Carolyn Webb - Wood, Paper, Slate
November 6 - December 7, 2019
Artist Reception: Friday, November 8: 5-7pm
Growth, renewal, and a fascination with processes that build and destroy form are the basis of my life’s work.
I credit my biologist mother who gave me a microscope when I was 6, and my chemist father who taught me to grow copper sulfate crystals from saturated solutions (cobalt blue rhomboid-like shapes appearing magically larger each day!) with providing a pathway of fascination into many fundamental mysteries of our physical world.
My original perception of the world through observation of incremental changes is expressed in my work, which is often either built over long periods of time with layers of ink in the case of prints or slow carving or laminating techniques in the case of built wooden pieces.
I see the practices of sculpture and printmaking as intertwined and complementary, as both are material and process driven.

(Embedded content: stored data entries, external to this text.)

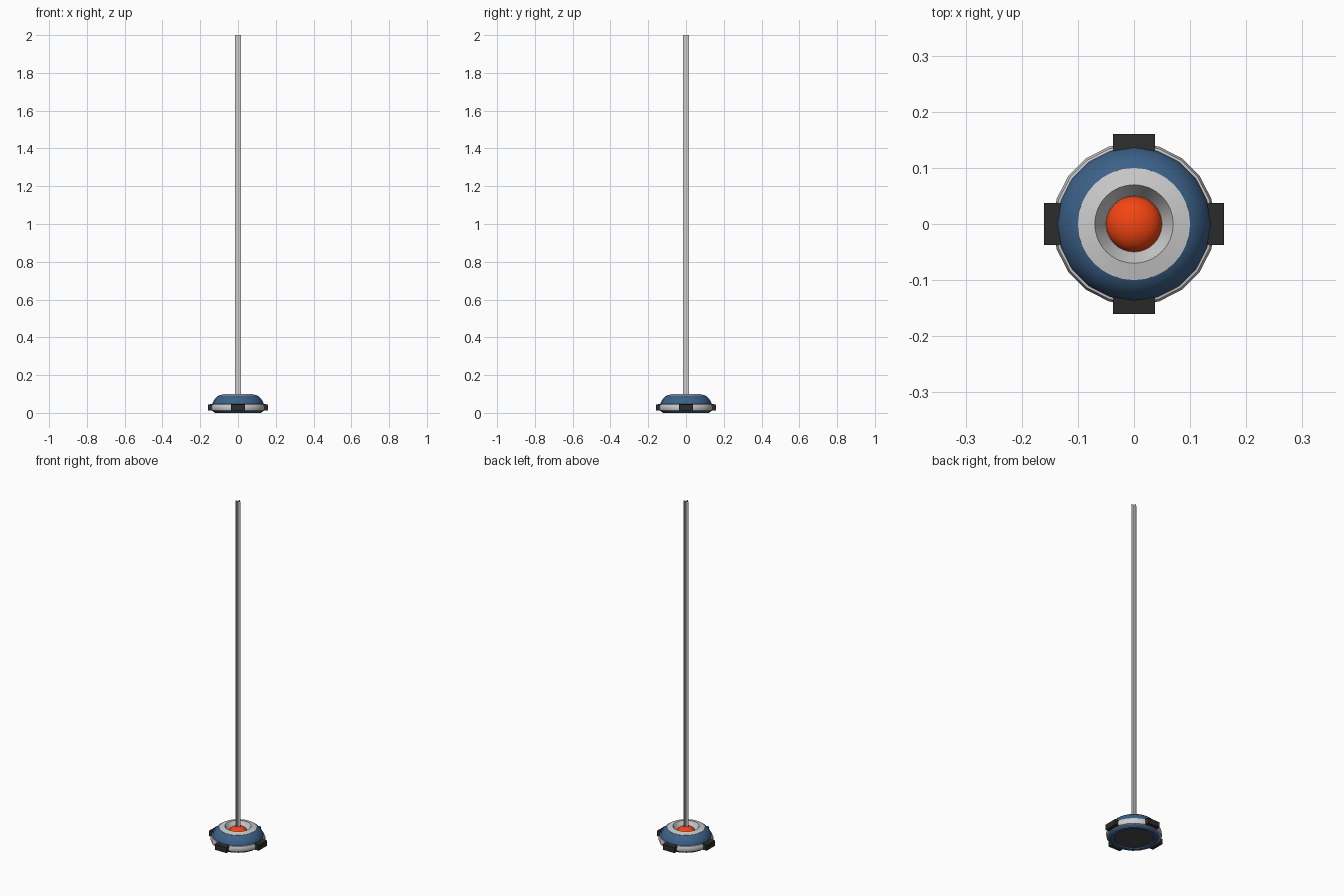
import bpy, bmesh, math
from mathutils import Vector

if "Cube" in bpy.data.objects:
    bpy.data.objects.remove(bpy.data.objects["Cube"])


def mat(name, rgb):
    m = bpy.data.materials.new(name)
    m.diffuse_color = (*rgb, 1)
    m.use_nodes = True
    m.node_tree.nodes["Principled BSDF"].inputs["Base Color"].default_value = m.diffuse_color
    return m


BLUE = mat("blue", (0.045, 0.12, 0.25))
BLACK = mat("black", (0.025, 0.025, 0.025))
DARK = mat("dark_grey", (0.07, 0.07, 0.07))
ORANGE = mat("orange", (0.9, 0.06, 0.006))


def finish(name, bm, material=None, smooth=None, normals=True):
    if normals:
        bmesh.ops.recalc_face_normals(bm, faces=bm.faces)
    me = bpy.data.meshes.new(name)
    bm.to_mesh(me)
    bm.free()
    ob = bpy.data.objects.new(name, me)
    bpy.context.collection.objects.link(ob)
    if material:
        me.materials.append(material)
    if smooth:
        bpy.ops.object.select_all(action='DESELECT')
        ob.select_set(True)
        bpy.context.view_layer.objects.active = ob
        bpy.ops.object.shade_smooth_by_angle(angle=math.radians(smooth))
    return ob


def lathe(name, profile, material=None, sides=20, closed=False, smooth=30):
    bm = bmesh.new()
    vs = [bm.verts.new((r, 0, z)) for r, z in profile]
    n = len(vs)
    edges = [bm.edges.new((vs[i], vs[(i + 1) % n])) for i in range(n if closed else n - 1)]
    bmesh.ops.spin(bm, geom=vs + edges, cent=(0, 0, 0), axis=(0, 0, 1),
                   angle=2 * math.pi, steps=sides)
    bmesh.ops.remove_doubles(bm, verts=bm.verts, dist=1e-5)
    return finish(name, bm, material, smooth)


# domed blue shell with its underside lip
lathe("shell", [(0.10, 0.01), (0.105, 0), (0.122, 0), (0.137, 0.013), (0.137, 0.045),
                (0.132, 0.06), (0.122, 0.075), (0.110, 0.087), (0.10, 0.092),
                (0.10, 0.08)], BLUE)
# grey band around the shell
lathe("band", [(0.136, 0.011), (0.142, 0.013), (0.145, 0.022), (0.145, 0.035),
               (0.141, 0.045), (0.136, 0.046)], None, closed=True)
# raised collar with conical socket
lathe("collar", [(0.10, 0.085), (0.10, 0.093), (0.07, 0.10), (0.05, 0.065), (0, 0.065)],
      sides=32)
# bottom plate
lathe("bottom_plate", [(0, 0.006), (0.102, 0.006)], DARK, sides=32)
# glowing lens dome
lathe("lens", [(0.05 * math.cos(a), 0.062 + 0.038 * math.sin(a))
               for a in [i * math.pi / 16 for i in range(9)]], ORANGE, sides=32)

# four clips around the band
for i, side in enumerate(("right", "back", "left", "front")):
    bm = bmesh.new()
    bmesh.ops.create_cube(bm, size=1)
    for v in bm.verts:
        v.co = Vector((0.145 + v.co.x * 0.03, v.co.y * 0.075, 0.03 + v.co.z * 0.036))
        if v.co.x > 0.15 and v.co.z > 0.03:
            v.co.z -= 0.004
    a = i * math.pi / 2
    for v in bm.verts:
        x, y = v.co.x, v.co.y
        v.co.x, v.co.y = x * math.cos(a) - y * math.sin(a), x * math.sin(a) + y * math.cos(a)
    finish("clip_" + side, bm, BLACK)

# tall beam made of two crossed flat strips
bm = bmesh.new()
for dx, dy in ((0.017, 0), (0, 0.017)):
    bm.faces.new([bm.verts.new(c) for c in ((-dx, -dy, 0.08), (dx, dy, 0.08),
                                            (dx, dy, 2.0), (-dx, -dy, 2.0))])
finish("beam", bm, normals=False)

Wood, Paper and Slate have particular, distinctive qualities and hold particular tonal resonances important to me. For instance, the warm, almost soft yet strong quality of wood is quite different from the tense and varied surfaces possible in slate. Asian papers I use are chosen for their inherent translucency and ability to hold layers of ink in a glowing fashion.
I have long dreamed of presenting these sculptures and prints in conversation in my community. I was especially curious to see how my work has evolved over time; to show older works juxtaposed with current pieces and thereby reveal the spiral path my career has followed. Past artistic fascinations and forms constantly re-emerge as if there is a gravitational pull towards certain essential forms, ideas and questions present from my beginning.
Williamsburg artist, Carolyn Webb is a sculptor and printmaker whose works have been exhibited widely in solo and group shows in the US and abroad and are held in corporate, academic and private collections including the Hyde Collection, the New York Public Library, and the Meditech Corporation. A temporary Public Art Project, “Two Ways of Looking at an Elm Tree”, two twenty-four foot high digital prints were installed on the University of Massachusetts Fine Arts Center in 2012.
Selected awards include the 2020 Boston Printmakers Guest Artist Residency at the Scuola Internazionale di Grafica, Venice, an A.R.T. Grant, a Massachusetts Artist Foundation Fellowship in Sculpture, an Artist Residency Grant from the Vermont Studio Center, and a Ford Foundation Award.
Her studies at the Pennsylvania Academy of Fine Art included a Postgraduate fellowship in sculpture as well as a Scheidt Traveling scholarship. She holds an MFA in sculpture from the University of Massachusetts and is a member of the Boston Printmakers and ZeaMays Printmakers.